• **BRIEF**
Give back exactly the lines of the material below that start at the line containing "model.add(turn);" and end at the line containing "const c = side * (HALF - 0.006);", and no others.

• **PROVIDED DATA**

**********

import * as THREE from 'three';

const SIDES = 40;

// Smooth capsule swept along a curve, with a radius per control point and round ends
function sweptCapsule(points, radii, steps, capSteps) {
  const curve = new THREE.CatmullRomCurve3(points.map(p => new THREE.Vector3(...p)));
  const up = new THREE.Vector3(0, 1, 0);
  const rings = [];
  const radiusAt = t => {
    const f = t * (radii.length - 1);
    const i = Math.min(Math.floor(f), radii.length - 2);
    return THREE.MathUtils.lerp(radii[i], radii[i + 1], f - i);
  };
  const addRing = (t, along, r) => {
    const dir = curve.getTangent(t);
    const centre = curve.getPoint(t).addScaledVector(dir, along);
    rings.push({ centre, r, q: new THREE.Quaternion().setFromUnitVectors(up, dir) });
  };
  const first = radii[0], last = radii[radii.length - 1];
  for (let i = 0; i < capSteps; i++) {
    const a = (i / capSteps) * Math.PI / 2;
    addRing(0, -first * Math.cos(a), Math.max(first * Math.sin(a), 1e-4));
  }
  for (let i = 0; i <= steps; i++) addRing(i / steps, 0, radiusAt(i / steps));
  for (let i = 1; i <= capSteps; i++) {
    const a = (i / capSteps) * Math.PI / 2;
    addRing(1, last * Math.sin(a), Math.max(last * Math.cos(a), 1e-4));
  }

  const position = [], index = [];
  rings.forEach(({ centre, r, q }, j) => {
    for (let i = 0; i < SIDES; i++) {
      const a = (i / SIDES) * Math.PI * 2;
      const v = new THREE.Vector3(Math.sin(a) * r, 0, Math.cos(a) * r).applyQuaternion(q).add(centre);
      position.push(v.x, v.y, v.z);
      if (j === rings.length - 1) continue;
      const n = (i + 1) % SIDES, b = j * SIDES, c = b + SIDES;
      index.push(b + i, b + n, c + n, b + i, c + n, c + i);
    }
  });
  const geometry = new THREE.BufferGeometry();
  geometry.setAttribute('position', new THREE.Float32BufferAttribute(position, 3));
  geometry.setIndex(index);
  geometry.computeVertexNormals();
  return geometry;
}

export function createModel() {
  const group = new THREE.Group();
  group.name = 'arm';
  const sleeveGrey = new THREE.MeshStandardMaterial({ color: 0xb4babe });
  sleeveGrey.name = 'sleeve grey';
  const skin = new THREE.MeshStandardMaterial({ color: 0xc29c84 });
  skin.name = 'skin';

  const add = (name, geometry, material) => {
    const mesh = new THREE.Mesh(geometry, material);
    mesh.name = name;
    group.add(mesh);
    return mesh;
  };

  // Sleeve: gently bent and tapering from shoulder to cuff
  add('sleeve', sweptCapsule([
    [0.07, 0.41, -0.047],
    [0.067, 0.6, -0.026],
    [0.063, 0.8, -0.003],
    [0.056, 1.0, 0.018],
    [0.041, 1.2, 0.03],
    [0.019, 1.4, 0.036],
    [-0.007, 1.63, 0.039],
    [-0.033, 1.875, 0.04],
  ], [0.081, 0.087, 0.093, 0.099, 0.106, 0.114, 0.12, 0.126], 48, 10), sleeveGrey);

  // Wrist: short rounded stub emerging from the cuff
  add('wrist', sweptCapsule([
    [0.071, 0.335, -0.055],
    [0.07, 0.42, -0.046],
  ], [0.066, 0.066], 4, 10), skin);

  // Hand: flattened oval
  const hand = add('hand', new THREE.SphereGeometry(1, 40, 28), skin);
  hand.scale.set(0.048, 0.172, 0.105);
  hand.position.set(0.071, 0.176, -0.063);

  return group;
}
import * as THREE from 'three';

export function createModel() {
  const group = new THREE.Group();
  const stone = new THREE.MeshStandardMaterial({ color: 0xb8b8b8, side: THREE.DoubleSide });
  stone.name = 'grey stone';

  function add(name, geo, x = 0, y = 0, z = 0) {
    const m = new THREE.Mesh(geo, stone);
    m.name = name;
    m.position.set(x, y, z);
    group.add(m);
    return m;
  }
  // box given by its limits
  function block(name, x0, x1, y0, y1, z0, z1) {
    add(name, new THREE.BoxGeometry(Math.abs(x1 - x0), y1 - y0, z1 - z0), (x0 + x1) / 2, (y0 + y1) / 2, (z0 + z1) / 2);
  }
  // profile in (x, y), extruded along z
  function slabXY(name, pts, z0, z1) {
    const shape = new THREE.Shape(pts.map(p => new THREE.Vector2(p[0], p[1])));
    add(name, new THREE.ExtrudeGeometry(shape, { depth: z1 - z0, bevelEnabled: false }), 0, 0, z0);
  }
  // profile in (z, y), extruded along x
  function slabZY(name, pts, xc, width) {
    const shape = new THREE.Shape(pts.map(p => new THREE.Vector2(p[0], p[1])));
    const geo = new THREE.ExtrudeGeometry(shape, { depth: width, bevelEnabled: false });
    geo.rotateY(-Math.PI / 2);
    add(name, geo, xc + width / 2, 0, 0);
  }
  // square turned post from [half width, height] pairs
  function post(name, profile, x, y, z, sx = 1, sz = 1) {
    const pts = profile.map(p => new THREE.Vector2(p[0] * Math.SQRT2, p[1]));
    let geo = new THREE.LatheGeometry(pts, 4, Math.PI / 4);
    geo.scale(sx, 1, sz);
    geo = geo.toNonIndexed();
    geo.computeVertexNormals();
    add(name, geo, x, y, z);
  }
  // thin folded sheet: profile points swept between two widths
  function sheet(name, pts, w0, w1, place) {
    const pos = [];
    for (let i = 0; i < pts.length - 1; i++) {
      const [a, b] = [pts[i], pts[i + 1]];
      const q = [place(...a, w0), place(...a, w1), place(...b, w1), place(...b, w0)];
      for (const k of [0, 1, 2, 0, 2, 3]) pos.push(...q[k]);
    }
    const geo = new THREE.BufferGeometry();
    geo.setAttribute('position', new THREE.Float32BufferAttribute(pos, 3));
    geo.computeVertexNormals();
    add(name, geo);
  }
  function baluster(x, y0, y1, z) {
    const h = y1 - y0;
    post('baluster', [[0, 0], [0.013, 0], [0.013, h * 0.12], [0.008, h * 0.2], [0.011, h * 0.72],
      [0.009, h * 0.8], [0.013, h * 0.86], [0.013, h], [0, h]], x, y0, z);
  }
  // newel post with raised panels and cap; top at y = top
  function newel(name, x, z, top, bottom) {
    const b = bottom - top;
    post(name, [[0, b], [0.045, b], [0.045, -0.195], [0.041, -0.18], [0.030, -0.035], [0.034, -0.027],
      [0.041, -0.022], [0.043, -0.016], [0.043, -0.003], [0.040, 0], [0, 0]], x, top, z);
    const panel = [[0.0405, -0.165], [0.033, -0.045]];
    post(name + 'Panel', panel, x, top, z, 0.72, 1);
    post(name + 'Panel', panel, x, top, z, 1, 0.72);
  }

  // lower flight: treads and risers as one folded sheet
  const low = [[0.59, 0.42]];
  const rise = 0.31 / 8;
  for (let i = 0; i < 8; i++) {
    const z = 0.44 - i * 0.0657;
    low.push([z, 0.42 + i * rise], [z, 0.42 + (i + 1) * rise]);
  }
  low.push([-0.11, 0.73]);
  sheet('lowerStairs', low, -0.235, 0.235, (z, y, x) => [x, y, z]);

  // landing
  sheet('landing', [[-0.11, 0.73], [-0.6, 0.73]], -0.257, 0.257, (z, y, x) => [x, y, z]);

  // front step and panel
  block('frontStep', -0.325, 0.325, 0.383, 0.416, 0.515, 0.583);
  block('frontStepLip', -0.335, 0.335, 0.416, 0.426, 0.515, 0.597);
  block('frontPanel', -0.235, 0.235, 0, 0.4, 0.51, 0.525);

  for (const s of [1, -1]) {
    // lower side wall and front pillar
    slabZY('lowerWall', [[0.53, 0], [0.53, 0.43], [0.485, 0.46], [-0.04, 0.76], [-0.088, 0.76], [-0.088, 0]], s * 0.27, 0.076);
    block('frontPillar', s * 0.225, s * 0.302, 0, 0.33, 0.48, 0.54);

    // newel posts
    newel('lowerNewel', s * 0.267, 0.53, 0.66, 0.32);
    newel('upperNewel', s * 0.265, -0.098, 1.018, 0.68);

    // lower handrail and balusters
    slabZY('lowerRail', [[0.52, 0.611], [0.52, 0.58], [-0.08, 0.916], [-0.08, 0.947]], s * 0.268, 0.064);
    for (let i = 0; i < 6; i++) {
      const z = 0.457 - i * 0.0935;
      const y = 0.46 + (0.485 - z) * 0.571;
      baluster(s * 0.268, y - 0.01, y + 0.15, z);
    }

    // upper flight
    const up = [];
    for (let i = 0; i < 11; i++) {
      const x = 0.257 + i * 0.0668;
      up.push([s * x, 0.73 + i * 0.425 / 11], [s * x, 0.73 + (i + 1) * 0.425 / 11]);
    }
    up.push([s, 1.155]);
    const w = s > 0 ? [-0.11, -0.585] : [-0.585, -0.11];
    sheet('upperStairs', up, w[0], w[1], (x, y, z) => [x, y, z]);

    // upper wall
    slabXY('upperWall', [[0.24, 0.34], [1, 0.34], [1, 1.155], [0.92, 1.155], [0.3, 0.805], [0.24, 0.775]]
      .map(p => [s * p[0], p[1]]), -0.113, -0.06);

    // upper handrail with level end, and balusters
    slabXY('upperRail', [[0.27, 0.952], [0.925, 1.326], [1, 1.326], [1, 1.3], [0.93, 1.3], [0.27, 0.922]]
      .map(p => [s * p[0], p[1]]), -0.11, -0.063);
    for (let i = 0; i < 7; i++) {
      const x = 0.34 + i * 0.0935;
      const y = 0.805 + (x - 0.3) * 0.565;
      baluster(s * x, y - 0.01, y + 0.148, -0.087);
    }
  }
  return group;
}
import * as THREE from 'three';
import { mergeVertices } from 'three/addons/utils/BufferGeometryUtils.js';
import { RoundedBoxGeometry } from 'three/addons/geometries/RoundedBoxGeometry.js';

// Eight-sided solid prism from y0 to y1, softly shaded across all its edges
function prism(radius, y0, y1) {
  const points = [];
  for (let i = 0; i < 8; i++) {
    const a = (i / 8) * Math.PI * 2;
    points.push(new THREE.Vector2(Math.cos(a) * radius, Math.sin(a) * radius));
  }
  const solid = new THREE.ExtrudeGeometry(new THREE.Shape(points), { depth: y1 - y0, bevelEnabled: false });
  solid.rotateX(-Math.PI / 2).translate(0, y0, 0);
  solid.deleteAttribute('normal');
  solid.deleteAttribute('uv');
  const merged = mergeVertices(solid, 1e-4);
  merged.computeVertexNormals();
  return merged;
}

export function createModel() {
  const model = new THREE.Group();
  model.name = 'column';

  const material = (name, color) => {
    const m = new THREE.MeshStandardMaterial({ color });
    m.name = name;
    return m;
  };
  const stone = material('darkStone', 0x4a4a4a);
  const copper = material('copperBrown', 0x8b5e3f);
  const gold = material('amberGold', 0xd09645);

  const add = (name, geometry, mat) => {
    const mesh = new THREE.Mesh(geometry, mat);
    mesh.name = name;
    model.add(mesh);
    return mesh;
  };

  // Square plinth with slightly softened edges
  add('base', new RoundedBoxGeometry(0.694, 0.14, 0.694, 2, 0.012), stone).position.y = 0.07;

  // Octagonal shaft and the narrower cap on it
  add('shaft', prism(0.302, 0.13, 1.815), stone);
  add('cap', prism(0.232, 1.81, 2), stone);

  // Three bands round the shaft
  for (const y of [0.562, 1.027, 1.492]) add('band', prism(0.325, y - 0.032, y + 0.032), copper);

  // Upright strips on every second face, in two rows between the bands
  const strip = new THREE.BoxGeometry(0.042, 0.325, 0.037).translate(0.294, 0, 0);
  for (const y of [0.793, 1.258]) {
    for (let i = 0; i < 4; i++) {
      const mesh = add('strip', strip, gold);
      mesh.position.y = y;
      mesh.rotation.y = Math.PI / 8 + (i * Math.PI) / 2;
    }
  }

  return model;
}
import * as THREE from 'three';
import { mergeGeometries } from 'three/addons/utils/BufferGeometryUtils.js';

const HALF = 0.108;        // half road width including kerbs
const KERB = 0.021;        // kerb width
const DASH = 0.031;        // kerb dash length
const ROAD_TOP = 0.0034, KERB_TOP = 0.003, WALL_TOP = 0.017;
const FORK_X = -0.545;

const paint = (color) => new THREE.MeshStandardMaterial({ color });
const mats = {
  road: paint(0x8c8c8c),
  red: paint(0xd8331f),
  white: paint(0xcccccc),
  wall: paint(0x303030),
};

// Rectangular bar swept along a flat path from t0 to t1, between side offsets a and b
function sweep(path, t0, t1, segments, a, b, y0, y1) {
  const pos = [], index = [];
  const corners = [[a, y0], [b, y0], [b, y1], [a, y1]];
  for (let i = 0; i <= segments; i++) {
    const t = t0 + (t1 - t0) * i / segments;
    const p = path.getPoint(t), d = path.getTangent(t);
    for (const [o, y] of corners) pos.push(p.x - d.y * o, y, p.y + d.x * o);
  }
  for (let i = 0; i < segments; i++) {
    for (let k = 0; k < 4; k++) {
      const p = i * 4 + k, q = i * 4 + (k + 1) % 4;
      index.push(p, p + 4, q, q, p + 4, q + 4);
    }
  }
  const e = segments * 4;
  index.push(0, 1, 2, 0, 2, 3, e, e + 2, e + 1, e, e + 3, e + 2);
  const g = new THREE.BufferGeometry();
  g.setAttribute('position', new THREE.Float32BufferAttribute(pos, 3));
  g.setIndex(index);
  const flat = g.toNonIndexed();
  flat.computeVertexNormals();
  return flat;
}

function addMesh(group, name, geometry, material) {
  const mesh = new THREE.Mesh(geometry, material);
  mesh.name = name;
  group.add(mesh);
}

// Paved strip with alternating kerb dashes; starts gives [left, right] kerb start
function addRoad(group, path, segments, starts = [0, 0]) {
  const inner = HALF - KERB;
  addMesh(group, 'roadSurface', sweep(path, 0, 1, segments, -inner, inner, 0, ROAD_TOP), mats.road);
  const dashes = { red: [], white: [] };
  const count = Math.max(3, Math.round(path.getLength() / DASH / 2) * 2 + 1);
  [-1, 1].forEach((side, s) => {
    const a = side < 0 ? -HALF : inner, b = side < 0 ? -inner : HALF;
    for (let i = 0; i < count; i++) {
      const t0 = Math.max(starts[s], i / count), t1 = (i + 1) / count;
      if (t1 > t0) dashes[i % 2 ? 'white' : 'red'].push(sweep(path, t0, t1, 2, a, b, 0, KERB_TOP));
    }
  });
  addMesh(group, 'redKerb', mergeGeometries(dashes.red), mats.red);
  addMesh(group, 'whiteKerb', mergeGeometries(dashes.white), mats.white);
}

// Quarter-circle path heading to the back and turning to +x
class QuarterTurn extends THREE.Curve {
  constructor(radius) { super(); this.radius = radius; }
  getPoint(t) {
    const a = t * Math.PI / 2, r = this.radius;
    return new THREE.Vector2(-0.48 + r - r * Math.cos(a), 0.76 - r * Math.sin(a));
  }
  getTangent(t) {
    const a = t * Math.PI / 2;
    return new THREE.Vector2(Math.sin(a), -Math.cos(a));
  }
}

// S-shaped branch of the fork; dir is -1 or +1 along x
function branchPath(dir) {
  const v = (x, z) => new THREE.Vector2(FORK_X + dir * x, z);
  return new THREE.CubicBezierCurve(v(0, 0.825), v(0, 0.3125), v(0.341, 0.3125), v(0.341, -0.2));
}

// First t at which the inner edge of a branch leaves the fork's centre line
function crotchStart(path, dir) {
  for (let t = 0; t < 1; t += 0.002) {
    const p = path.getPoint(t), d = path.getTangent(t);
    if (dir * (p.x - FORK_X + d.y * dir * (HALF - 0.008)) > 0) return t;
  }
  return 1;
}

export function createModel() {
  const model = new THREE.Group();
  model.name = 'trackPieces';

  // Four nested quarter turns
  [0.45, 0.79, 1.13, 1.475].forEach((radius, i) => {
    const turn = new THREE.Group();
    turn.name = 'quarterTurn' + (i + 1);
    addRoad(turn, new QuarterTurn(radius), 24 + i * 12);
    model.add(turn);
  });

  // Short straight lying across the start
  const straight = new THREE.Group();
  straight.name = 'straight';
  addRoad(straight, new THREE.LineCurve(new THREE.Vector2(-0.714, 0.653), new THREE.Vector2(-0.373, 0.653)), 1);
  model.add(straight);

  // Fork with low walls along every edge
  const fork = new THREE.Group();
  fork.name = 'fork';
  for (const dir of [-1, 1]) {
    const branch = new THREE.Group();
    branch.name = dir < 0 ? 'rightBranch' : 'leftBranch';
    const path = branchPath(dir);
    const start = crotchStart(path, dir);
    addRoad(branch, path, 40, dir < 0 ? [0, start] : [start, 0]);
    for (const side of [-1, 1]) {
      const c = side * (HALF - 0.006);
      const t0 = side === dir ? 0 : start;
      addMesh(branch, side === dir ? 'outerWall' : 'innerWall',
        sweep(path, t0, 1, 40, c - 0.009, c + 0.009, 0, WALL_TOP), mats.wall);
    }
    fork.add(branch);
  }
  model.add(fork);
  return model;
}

**********

• **OUTPUT OF THE EXERCISE**
    model.add(turn);
  });

  // Short straight lying across the start
  const straight = new THREE.Group();
  straight.name = 'straight';
  addRoad(straight, new THREE.LineCurve(new THREE.Vector2(-0.714, 0.653), new THREE.Vector2(-0.373, 0.653)), 1);
  model.add(straight);

  // Fork with low walls along every edge
  const fork = new THREE.Group();
  fork.name = 'fork';
  for (const dir of [-1, 1]) {
    const branch = new THREE.Group();
    branch.name = dir < 0 ? 'rightBranch' : 'leftBranch';
    const path = branchPath(dir);
    const start = crotchStart(path, dir);
    addRoad(branch, path, 40, dir < 0 ? [0, start] : [start, 0]);
    for (const side of [-1, 1]) {
      const c = side * (HALF - 0.006);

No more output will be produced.